__What you need to do__: Stop at the line containing "rings.append([matrix @ Vector((r": repeat exactly every line of the entries below from the first up to it, plus that line, with pictures omitted.
※
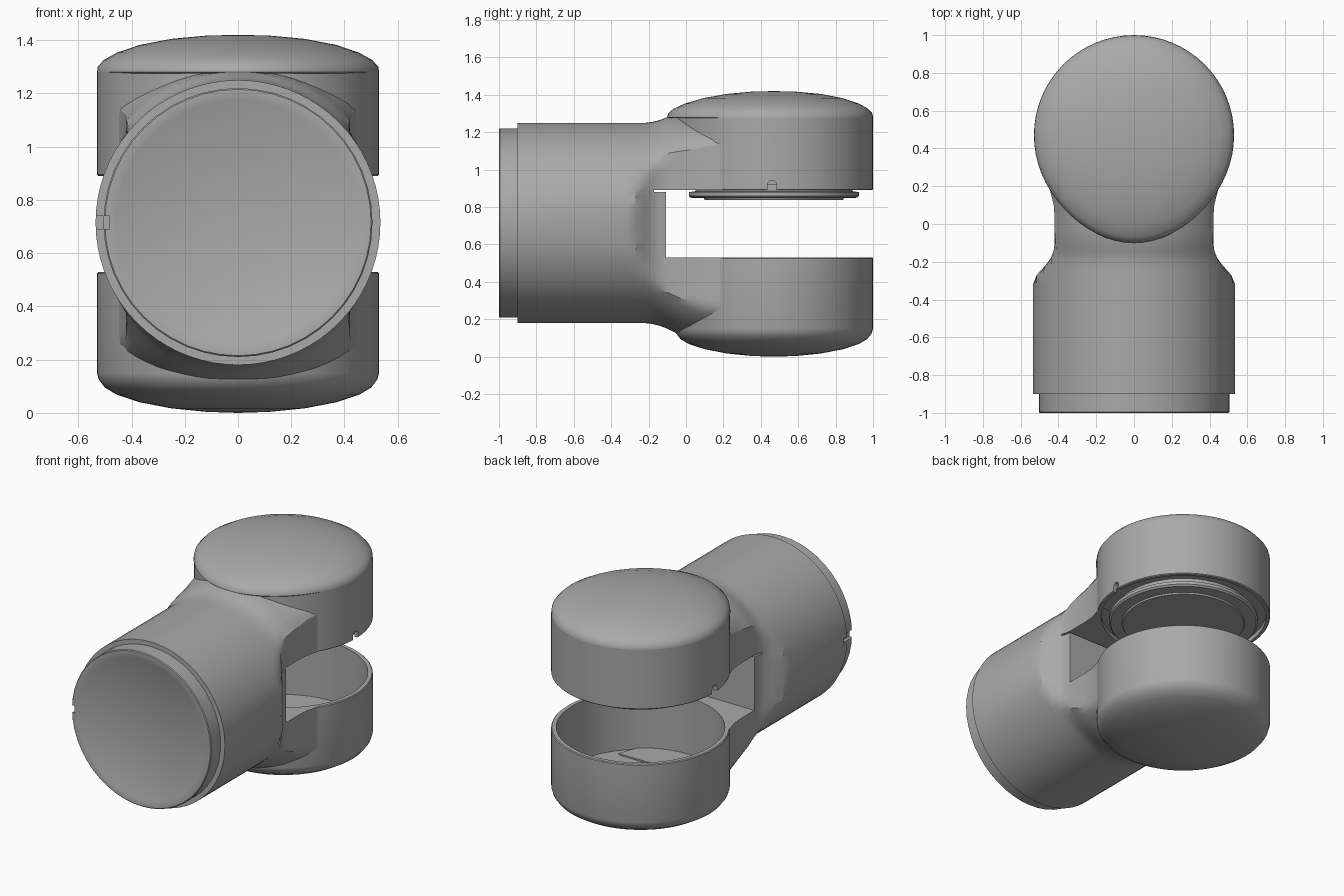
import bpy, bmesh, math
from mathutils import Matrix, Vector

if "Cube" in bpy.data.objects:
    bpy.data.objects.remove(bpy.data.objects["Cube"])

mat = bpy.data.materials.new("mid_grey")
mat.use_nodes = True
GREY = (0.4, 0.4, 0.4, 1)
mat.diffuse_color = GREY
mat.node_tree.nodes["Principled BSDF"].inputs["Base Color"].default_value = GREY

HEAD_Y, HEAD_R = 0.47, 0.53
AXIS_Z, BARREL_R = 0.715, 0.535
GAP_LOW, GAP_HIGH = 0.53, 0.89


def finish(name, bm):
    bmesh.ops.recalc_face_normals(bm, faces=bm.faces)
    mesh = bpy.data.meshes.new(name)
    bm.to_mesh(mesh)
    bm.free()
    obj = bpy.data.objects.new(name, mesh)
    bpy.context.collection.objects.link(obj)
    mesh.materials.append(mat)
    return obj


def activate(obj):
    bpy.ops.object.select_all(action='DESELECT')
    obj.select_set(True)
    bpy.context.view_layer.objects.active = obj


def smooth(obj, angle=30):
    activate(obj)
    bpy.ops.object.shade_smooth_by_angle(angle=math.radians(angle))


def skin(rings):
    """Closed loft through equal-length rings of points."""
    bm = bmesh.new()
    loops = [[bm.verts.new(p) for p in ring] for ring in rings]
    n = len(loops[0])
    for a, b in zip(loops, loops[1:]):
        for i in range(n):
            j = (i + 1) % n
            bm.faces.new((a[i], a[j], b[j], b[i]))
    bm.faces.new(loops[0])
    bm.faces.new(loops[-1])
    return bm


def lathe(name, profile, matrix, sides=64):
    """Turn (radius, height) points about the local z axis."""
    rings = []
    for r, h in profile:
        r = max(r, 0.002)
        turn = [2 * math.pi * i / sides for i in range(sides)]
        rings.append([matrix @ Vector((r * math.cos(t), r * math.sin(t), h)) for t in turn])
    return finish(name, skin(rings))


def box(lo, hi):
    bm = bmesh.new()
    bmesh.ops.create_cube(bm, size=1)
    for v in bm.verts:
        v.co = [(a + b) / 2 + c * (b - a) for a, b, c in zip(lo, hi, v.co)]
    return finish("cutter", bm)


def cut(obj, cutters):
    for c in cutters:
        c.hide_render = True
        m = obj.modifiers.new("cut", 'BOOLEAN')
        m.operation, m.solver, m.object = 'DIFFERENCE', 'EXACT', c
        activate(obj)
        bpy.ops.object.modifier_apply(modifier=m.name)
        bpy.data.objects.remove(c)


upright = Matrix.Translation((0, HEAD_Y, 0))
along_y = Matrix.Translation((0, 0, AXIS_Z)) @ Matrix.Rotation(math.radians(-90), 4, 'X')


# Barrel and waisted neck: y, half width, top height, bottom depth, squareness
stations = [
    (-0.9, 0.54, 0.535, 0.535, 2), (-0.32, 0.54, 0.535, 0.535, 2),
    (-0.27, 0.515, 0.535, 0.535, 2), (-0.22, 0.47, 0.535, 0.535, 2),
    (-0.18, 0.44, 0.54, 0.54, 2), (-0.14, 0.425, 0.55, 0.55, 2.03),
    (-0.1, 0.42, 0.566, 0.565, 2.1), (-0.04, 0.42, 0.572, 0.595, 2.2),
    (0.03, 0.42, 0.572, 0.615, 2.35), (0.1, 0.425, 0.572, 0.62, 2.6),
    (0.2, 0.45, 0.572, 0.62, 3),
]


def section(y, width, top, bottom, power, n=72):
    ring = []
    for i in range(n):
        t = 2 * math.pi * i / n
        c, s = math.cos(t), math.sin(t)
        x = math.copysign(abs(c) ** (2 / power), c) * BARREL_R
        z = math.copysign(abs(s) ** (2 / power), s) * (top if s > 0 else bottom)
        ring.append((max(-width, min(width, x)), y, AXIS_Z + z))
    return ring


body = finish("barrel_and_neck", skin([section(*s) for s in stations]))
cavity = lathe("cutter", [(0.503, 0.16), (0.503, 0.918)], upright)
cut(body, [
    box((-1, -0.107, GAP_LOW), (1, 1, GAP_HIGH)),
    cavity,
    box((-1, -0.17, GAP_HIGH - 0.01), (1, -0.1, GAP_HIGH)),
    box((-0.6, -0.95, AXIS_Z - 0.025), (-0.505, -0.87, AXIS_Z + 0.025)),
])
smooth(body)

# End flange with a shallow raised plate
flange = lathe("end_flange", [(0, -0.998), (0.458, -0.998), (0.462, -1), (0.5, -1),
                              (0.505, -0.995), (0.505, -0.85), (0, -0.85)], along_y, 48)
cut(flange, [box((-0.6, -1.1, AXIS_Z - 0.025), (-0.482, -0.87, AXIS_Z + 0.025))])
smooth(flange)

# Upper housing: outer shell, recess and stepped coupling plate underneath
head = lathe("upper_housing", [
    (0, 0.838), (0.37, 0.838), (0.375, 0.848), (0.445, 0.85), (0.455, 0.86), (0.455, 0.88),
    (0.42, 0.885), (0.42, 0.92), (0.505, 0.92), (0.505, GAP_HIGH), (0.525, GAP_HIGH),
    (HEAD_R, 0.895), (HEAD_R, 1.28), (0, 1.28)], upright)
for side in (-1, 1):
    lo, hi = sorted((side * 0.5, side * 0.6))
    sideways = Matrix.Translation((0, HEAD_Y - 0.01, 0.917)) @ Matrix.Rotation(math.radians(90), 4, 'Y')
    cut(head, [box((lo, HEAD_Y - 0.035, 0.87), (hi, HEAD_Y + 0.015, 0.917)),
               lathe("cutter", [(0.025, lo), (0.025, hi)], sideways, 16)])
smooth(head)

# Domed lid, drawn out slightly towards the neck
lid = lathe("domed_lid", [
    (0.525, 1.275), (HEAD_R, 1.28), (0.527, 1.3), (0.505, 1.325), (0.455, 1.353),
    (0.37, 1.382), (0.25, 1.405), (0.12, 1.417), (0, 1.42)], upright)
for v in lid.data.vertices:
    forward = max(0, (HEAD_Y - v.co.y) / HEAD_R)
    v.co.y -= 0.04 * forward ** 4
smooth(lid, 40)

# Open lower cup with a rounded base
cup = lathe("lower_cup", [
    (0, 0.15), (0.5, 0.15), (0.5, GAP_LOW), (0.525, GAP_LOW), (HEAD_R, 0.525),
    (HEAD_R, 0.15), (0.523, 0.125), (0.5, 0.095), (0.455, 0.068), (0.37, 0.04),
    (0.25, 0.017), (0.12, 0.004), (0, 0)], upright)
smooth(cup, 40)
※
__Output for this task__:
import bpy, bmesh, math
from mathutils import Matrix, Vector

if "Cube" in bpy.data.objects:
    bpy.data.objects.remove(bpy.data.objects["Cube"])

mat = bpy.data.materials.new("mid_grey")
mat.use_nodes = True
GREY = (0.4, 0.4, 0.4, 1)
mat.diffuse_color = GREY
mat.node_tree.nodes["Principled BSDF"].inputs["Base Color"].default_value = GREY

HEAD_Y, HEAD_R = 0.47, 0.53
AXIS_Z, BARREL_R = 0.715, 0.535
GAP_LOW, GAP_HIGH = 0.53, 0.89


def finish(name, bm):
    bmesh.ops.recalc_face_normals(bm, faces=bm.faces)
    mesh = bpy.data.meshes.new(name)
    bm.to_mesh(mesh)
    bm.free()
    obj = bpy.data.objects.new(name, mesh)
    bpy.context.collection.objects.link(obj)
    mesh.materials.append(mat)
    return obj


def activate(obj):
    bpy.ops.object.select_all(action='DESELECT')
    obj.select_set(True)
    bpy.context.view_layer.objects.active = obj


def smooth(obj, angle=30):
    activate(obj)
    bpy.ops.object.shade_smooth_by_angle(angle=math.radians(angle))


def skin(rings):
    """Closed loft through equal-length rings of points."""
    bm = bmesh.new()
    loops = [[bm.verts.new(p) for p in ring] for ring in rings]
    n = len(loops[0])
    for a, b in zip(loops, loops[1:]):
        for i in range(n):
            j = (i + 1) % n
            bm.faces.new((a[i], a[j], b[j], b[i]))
    bm.faces.new(loops[0])
    bm.faces.new(loops[-1])
    return bm


def lathe(name, profile, matrix, sides=64):
    """Turn (radius, height) points about the local z axis."""
    rings = []
    for r, h in profile:
        r = max(r, 0.002)
        turn = [2 * math.pi * i / sides for i in range(sides)]
        rings.append([matrix @ Vector((r * math.cos(t), r * math.sin(t), h)) for t in turn])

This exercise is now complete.